Decreases in systolic BP were observed with facility density (β change for an interquartile-range increase in exposure: -1.7 mm Hg [95% confidence interval (CI): -2.5 to -0.8 mm Hg]), maternal concentrations of polychlorinated biphenyl 118 (-1.4 mm Hg [95% CI: -2.6 to -0.2 mm Hg]) and child concentrations of dichlorodiphenyldichloroethylene (DDE: -1.6 mm Hg [95% CI: -2.4 to -0.7 mm Hg]), hexachlorobenzene (-1.5 mm Hg [95% CI: -2.4 to -0.6 mm Hg]), and mono-benzyl phthalate (-0.7 mm Hg [95% CI: -1.3 to -0.1 mm Hg]), whereas increases in systolic BP were observed with outdoor temperature during pregnancy (1.6 mm Hg [95% CI: 0.2 to 2.9 mm Hg]), high fish intake during pregnancy (2.0 mm Hg [95% CI: 0.4 to 3.5 mm Hg]), maternal cotinine concentrations (1.2 mm Hg [95% CI: -0.3 to 2.8 mm Hg]), and child perfluorooctanoate concentrations (0.9 mm Hg [95% CI: 0.1 to 1.6 mm Hg]). Decreases in diastolic BP were observed with outdoor temperature at examination (-1.4 mm Hg [95% CI: -2.3 to -0.5 mm Hg]) and child DDE concentrations (-1.1 mm Hg [95% CI: -1.9 to -0.3 mm Hg]), whereas increases in diastolic BP were observed with maternal bisphenol-A concentrations (0.7 mm Hg [95% CI: 0.1 to 1.4 mm Hg]), high fish intake during pregnancy (1.2 mm Hg [95% CI: -0.2 to 2.7 mm Hg]), and child copper concentrations (0.9 mm Hg [95% CI: 0.3 to 1.6 mm Hg]).

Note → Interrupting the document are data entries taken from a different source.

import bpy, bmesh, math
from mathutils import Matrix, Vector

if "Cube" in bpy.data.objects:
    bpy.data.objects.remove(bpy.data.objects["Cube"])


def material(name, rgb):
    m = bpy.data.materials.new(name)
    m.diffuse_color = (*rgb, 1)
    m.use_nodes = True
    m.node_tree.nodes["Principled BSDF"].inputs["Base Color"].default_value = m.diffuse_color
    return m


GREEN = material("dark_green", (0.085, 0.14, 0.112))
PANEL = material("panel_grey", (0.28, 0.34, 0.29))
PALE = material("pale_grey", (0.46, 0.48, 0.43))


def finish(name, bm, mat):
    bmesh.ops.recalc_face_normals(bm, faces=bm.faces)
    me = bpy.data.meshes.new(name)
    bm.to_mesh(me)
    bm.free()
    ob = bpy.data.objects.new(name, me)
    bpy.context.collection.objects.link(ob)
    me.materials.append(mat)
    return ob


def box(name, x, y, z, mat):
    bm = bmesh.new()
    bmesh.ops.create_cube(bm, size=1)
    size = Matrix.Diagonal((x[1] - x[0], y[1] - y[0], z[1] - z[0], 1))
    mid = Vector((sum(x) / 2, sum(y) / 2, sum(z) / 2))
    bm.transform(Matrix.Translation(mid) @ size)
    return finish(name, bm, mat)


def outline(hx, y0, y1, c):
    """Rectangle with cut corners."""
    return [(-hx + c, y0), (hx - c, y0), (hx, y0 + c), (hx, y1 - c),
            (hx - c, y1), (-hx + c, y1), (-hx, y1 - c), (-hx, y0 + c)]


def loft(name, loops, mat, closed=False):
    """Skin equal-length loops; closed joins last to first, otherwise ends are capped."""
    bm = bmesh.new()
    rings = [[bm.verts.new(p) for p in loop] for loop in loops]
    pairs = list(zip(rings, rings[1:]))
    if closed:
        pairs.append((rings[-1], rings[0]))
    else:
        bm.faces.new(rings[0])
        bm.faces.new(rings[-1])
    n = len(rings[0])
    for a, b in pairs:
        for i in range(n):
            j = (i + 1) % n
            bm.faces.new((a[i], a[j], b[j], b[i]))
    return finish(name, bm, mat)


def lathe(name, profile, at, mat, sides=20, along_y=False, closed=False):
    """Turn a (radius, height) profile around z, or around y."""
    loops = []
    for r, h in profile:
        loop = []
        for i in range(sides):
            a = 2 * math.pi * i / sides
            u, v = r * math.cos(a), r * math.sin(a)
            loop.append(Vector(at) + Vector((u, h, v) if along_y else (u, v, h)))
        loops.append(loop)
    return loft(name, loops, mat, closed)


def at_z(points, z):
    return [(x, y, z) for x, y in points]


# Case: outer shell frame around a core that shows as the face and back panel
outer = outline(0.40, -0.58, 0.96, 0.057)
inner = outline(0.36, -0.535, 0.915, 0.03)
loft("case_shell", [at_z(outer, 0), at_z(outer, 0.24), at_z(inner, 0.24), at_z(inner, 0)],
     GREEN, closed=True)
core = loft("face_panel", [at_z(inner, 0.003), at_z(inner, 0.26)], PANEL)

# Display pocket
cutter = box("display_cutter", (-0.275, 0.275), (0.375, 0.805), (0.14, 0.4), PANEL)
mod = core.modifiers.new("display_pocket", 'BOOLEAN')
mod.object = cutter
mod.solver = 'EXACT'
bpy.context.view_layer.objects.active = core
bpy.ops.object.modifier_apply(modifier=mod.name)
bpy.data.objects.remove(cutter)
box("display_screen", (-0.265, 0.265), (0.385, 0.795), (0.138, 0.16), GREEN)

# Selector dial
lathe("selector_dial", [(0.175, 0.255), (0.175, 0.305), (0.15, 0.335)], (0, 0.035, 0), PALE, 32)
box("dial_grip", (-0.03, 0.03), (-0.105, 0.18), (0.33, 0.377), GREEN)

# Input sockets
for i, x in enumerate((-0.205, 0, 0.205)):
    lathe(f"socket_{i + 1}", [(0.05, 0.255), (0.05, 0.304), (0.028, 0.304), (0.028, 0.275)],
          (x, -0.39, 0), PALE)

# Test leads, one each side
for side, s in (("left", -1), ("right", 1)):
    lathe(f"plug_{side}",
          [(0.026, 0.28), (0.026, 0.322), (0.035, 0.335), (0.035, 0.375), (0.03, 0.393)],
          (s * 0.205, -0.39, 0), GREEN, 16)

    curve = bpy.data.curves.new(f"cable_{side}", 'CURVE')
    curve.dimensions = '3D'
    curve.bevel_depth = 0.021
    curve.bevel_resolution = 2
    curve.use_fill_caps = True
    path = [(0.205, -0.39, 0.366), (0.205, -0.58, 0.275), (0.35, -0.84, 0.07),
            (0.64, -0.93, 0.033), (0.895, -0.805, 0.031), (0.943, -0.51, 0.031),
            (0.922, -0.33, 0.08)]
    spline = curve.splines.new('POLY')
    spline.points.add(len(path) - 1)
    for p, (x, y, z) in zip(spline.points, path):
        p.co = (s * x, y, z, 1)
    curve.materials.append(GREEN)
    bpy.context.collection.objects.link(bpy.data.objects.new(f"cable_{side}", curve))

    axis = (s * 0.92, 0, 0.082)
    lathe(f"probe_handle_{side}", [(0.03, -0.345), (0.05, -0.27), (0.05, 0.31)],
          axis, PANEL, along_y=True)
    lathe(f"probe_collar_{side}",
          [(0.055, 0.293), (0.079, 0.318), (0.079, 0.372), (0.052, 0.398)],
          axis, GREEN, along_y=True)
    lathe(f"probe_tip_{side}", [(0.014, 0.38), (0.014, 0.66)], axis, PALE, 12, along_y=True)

CONCLUSIONS:

This study suggests that early-life exposure to several chemicals, as well as built environment and meteorological factors, may affect BP in children.

KEYWORDS:

blood pressure; chemicals; children; cohort; environment; epidemiology; exposome

PMID:
31488269
DOI:
10.1016/j.jacc.2019.06.069

Supplemental Content

Full text links

Icon for Elsevier Science
Loading ...
Support Center